As we depart the plane the fueler comes up to our plane and I asked what was going on and he said " We have been atacked by terrorist." I ran inside and their was a bunch of people huddled around a TV and the girl working the counter was crying. One of the guys offered to drive up back. On our way back listening to the radio we heard the Pentagon attack, my instructor (a gulf war vet) looks at me and says "we're going to ####ing war".

You're right, it was like yesterday.

Never forgive, never forget!!


Well-Known Member
Great read. I lost a mentor in the attacks at the pentagon, thought I lost my Mom when tower two fell. She made it out, on the last subway out of Wall, last train out of NY. I finally heard from her 1100 PDT. I was getting ready for work, putting on my uniform, getting ready to drive into work when the first plane hit. I remember driving through the gate, and telling the gate guard he may want to be on alert, our country was under attack. I remember flying a maintenance check flight for one of our airplanes headed to AFG a few days later, I was the only airplane up Seattle Center, it was eerie.

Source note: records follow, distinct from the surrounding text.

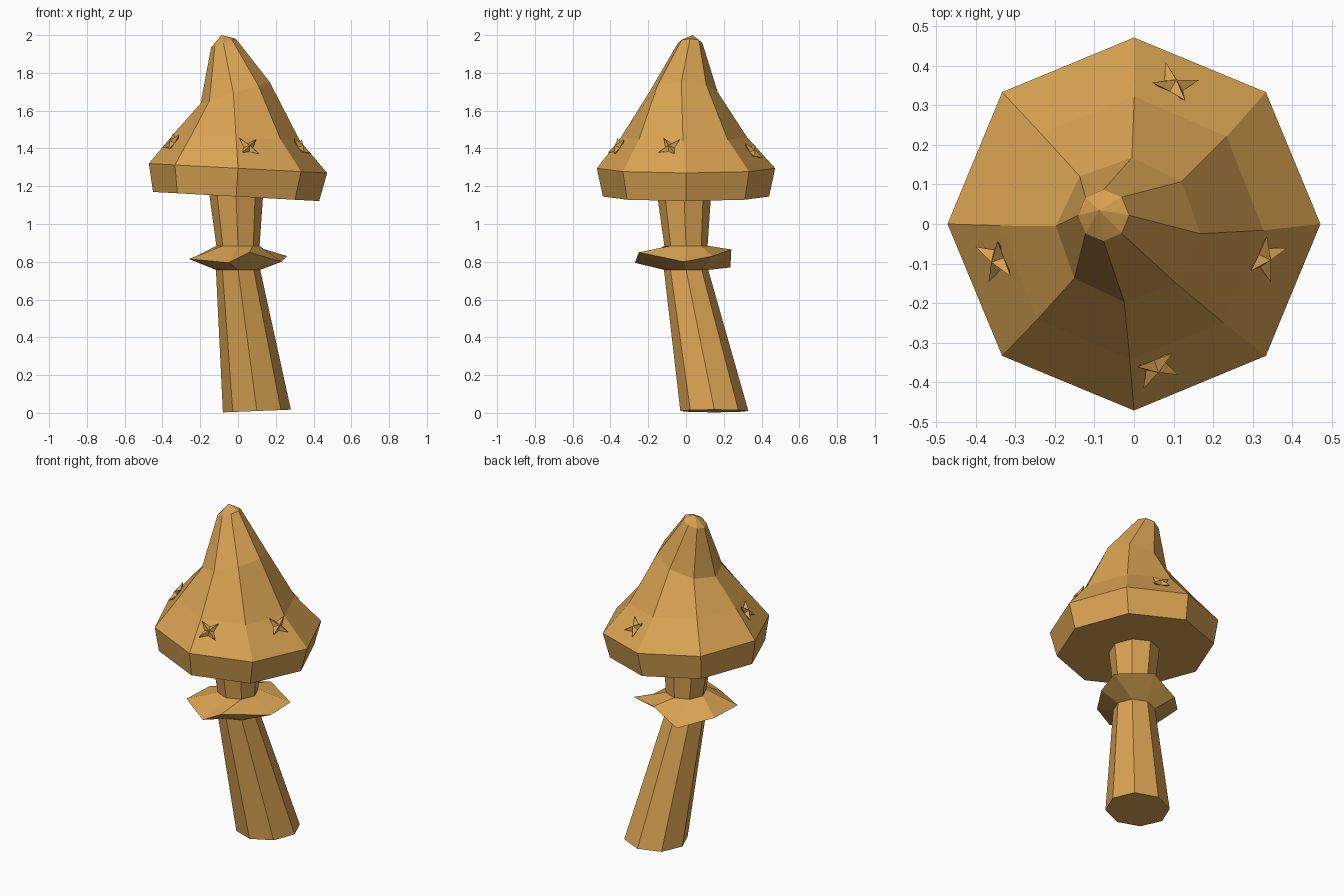
import bpy, bmesh
from math import cos, sin, radians
from mathutils import Vector
from mathutils.bvhtree import BVHTree

if "Cube" in bpy.data.objects:
    bpy.data.objects.remove(bpy.data.objects["Cube"])

SIDES = 8
amber = bpy.data.materials.new("warm_amber")
colour = (0.70, 0.37, 0.085, 1)
amber.diffuse_color = colour
amber.use_nodes = True
amber.node_tree.nodes["Principled BSDF"].inputs["Base Color"].default_value = colour


def ring(cx, cy, z, r, tilt=0.0, turn=0.0):
    """Octagon of points; tilt raises z with x, turn is in degrees."""
    pts = []
    for i in range(SIDES):
        a = radians(360 / SIDES * i + turn)
        x, y = cx + r * cos(a), cy + r * sin(a)
        pts.append(Vector((x, y, z + tilt * x)))
    return pts


def loft(name, rings, tip=None, closed=False):
    """Skin stacked rings, ending in caps, a tip or a closed loop."""
    bm = bmesh.new()
    loops = [[bm.verts.new(p) for p in r] for r in rings]
    pairs = list(zip(loops, loops[1:]))
    if closed:
        pairs.append((loops[-1], loops[0]))
    for lo, hi in pairs:
        for i in range(SIDES):
            j = (i + 1) % SIDES
            bm.faces.new((lo[i], lo[j], hi[j], hi[i]))
    if not closed:
        bm.faces.new(loops[0][::-1])
        if tip:
            top = bm.verts.new(tip)
            for i in range(SIDES):
                bm.faces.new((loops[-1][i], loops[-1][(i + 1) % SIDES], top))
        else:
            bm.faces.new(loops[-1])
    bmesh.ops.recalc_face_normals(bm, faces=bm.faces)
    mesh = bpy.data.meshes.new(name)
    bm.to_mesh(mesh)
    bm.free()
    mesh.materials.append(amber)
    obj = bpy.data.objects.new(name, mesh)
    bpy.context.collection.objects.link(obj)
    return obj


# Leaning stem, flaring slightly under the cap
loft("stem", [
    ring(0.10, 0.15, 0.006, 0.18, 0.04),
    ring(0, 0, 0.76, 0.117),
    ring(0, 0, 0.88, 0.114),
    ring(-0.01, -0.01, 1.15, 0.142, -0.05),
])

# Uneven skirt around the stem
skirt_edge = [Vector(p) for p in (
    (0.23, -0.01, 0.80), (0.26, 0.14, 0.83), (0.055, 0.24, 0.865), (-0.10, 0.235, 0.77),
    (-0.25, 0.08, 0.815), (-0.26, -0.13, 0.815), (-0.05, -0.27, 0.795), (0.06, -0.25, 0.85))]
loft("skirt", [
    ring(0, 0, 0.757, 0.116),
    skirt_edge,
    ring(0, 0, 0.885, 0.113),
    ring(0, 0, 0.82, 0.09),
], closed=True)

# Faceted pointed cap with a bent tip
cap = loft("cap", [
    ring(-0.01, 0, 1.145, 0.44, -0.055),
    ring(0, 0, 1.295, 0.472, -0.053),
    ring(-0.005, -0.01, 1.46, 0.333, -0.06, -1),
    ring(-0.015, -0.015, 1.70, 0.183, 0.31, -3),
    ring(-0.077, 0.022, 1.985, 0.065, 0.35),
], tip=(-0.088, 0.035, 2.0))

# Small star-shaped bumps seated on the cap
bm = bmesh.new()
bm.from_mesh(cap.data)
surface = BVHTree.FromBMesh(bm)
bm.free()
spots = {"front": (0.055, -0.36), "left": (0.33, -0.085),
         "back": (0.10, 0.35), "right": (-0.345, -0.09)}
for side, (x, y) in spots.items():
    spot, normal, _, _ = surface.ray_cast(Vector((x, y, 3)), Vector((0, 0, -1)))
    across = Vector((0, 0, 1)).cross(normal).normalized()
    up = normal.cross(across)

    def star(length, notch, lift, sink):
        pts = []
        for i in range(SIDES):
            a = radians(360 / SIDES * i + 40)
            r, h = (notch, sink) if i % 2 else (length, lift)
            pts.append(spot + (across * cos(a) + up * sin(a)) * r + normal * h)
        return pts

    loft(side + "_bump", [star(0.03, 0.01, -0.01, -0.01), star(0.068, 0.026, 0.016, 0.0)],
         tip=spot + normal * 0.022)
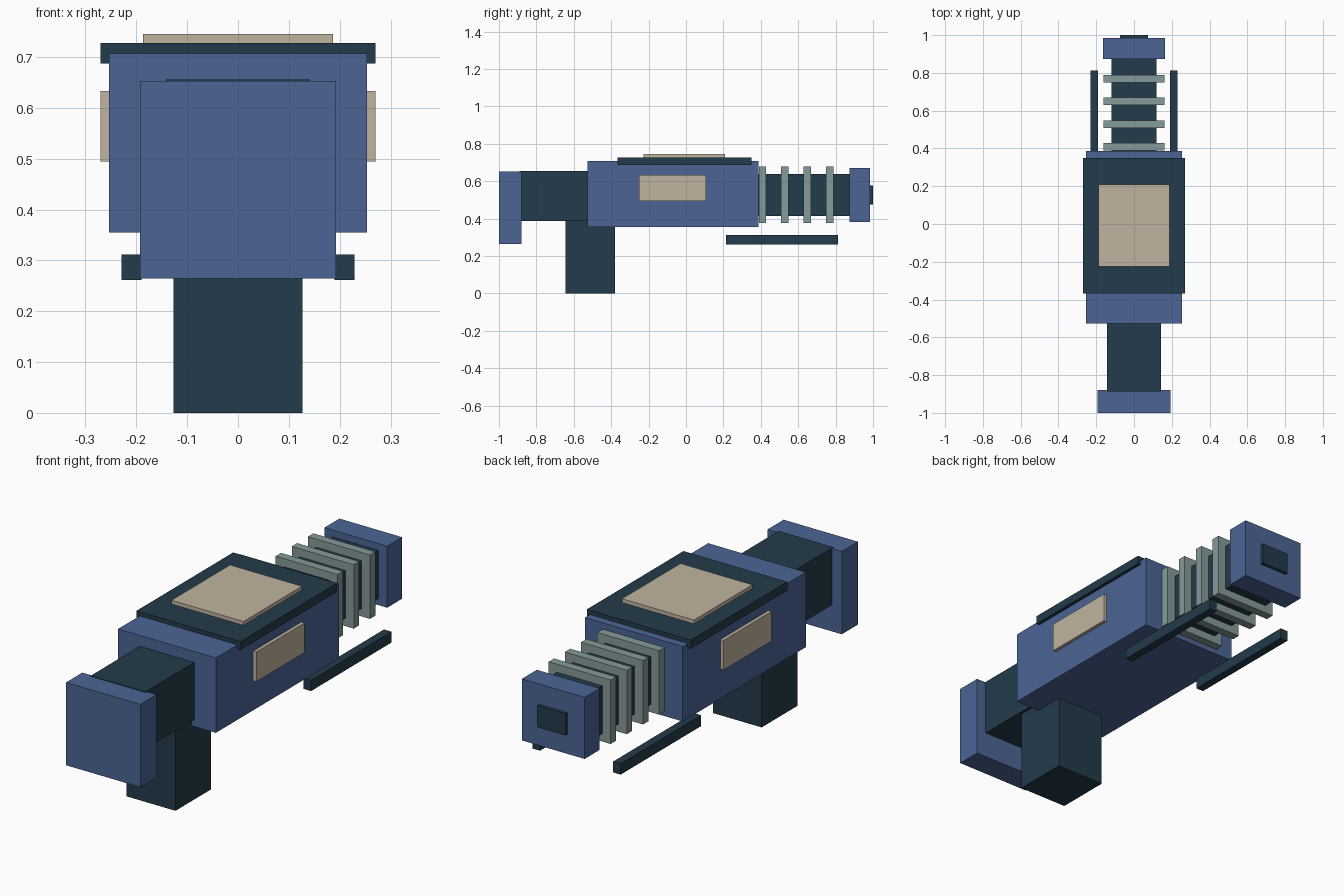
import bpy
import bmesh
from mathutils import Vector

cube = bpy.data.objects.get("Cube")
if cube:
    bpy.data.objects.remove(cube, do_unlink=True)


def make_material(name, rgb):
    mat = bpy.data.materials.new(name)
    mat.use_nodes = True
    colour = (*rgb, 1.0)
    mat.diffuse_color = colour
    mat.node_tree.nodes["Principled BSDF"].inputs["Base Color"].default_value = colour
    return mat


blue = make_material("steel blue", (0.072, 0.130, 0.302))
dark = make_material("dark teal", (0.016, 0.043, 0.069))
tan = make_material("sand", (0.527, 0.456, 0.352))
grey = make_material("grey green", (0.235, 0.325, 0.320))


def box(name, mat, x, y, z):
    """Flat-sided block from (low, high) ranges on each axis."""
    low, high = Vector((x[0], y[0], z[0])), Vector((x[1], y[1], z[1]))
    bm = bmesh.new()
    bmesh.ops.create_cube(bm, size=1)
    bmesh.ops.scale(bm, vec=high - low, verts=bm.verts)
    mesh = bpy.data.meshes.new(name)
    bm.to_mesh(mesh)
    bm.free()
    mesh.materials.append(mat)
    obj = bpy.data.objects.new(name, mesh)
    obj.location = (low + high) / 2
    bpy.context.collection.objects.link(obj)
    return obj


def centred(name, mat, half_width, y, z):
    return box(name, mat, (-half_width, half_width), y, z)


# Stock and grip
centred("butt_plate", blue, 0.193, (-1.0, -0.88), (0.264, 0.653))
centred("stock", dark, 0.142, (-0.89, -0.50), (0.388, 0.656))
centred("grip", dark, 0.127, (-0.645, -0.38), (0.0, 0.392))

# Main body with its top cover
centred("body", blue, 0.254, (-0.527, 0.387), (0.355, 0.707))
centred("top_cover", dark, 0.270, (-0.367, 0.350), (0.687, 0.727))
centred("top_panel", tan, 0.187, (-0.226, 0.208), (0.720, 0.745))

# Barrel, cooling fins and muzzle
centred("barrel", dark, 0.118, (0.36, 0.89), (0.415, 0.640))
for i in range(4):
    y = 0.409 + i * 0.120
    centred(f"cooling_fin_{i + 1}", grey, 0.161, (y - 0.020, y + 0.020), (0.378, 0.678))
centred("muzzle", blue, 0.163, (0.874, 0.985), (0.383, 0.672))
centred("bore", dark, 0.073, (0.97, 1.0), (0.475, 0.577))

# Side panels and lower rails
for side, s in (("left", 1), ("right", -1)):
    box(f"{side}_side_panel", tan, sorted((s * 0.245, s * 0.270)), (-0.250, 0.108), (0.494, 0.633))
    box(f"{side}_rail", dark, sorted((s * 0.190, s * 0.229)), (0.215, 0.812), (0.261, 0.312))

Well-Known Member
Great read. I lost a mentor in the attacks at the pentagon, thought I lost my Mom when tower two fell. She made it out, on the last subway out of Wall, last train out of NY. I finally heard from her 1100 PDT. I was getting ready for work, putting on my uniform, getting ready to drive into work when the first plane hit. I remember driving through the gate, and telling the gate guard he may want to be on alert, our country was under attack. I remember flying a maintenance check flight for one of our airplanes headed to AFG a few days later, I was the only airplane up Seattle Center, it was eerie.
Very interesting story, MJG.

And great post Zap

I was asleep when my one of my college roommates woke me up to the first attack. Few minutes later we watched the impact of the second tower. The room was speechless as the whole thing unfolded. Days went by before any of our classes resembled any sense of normalcy. You just knew that everyone around you had the same confusion and shock that you did.

It's amazing how so many different people with such different lives and perspectives could be drawn together and find common ground through one act of hatred.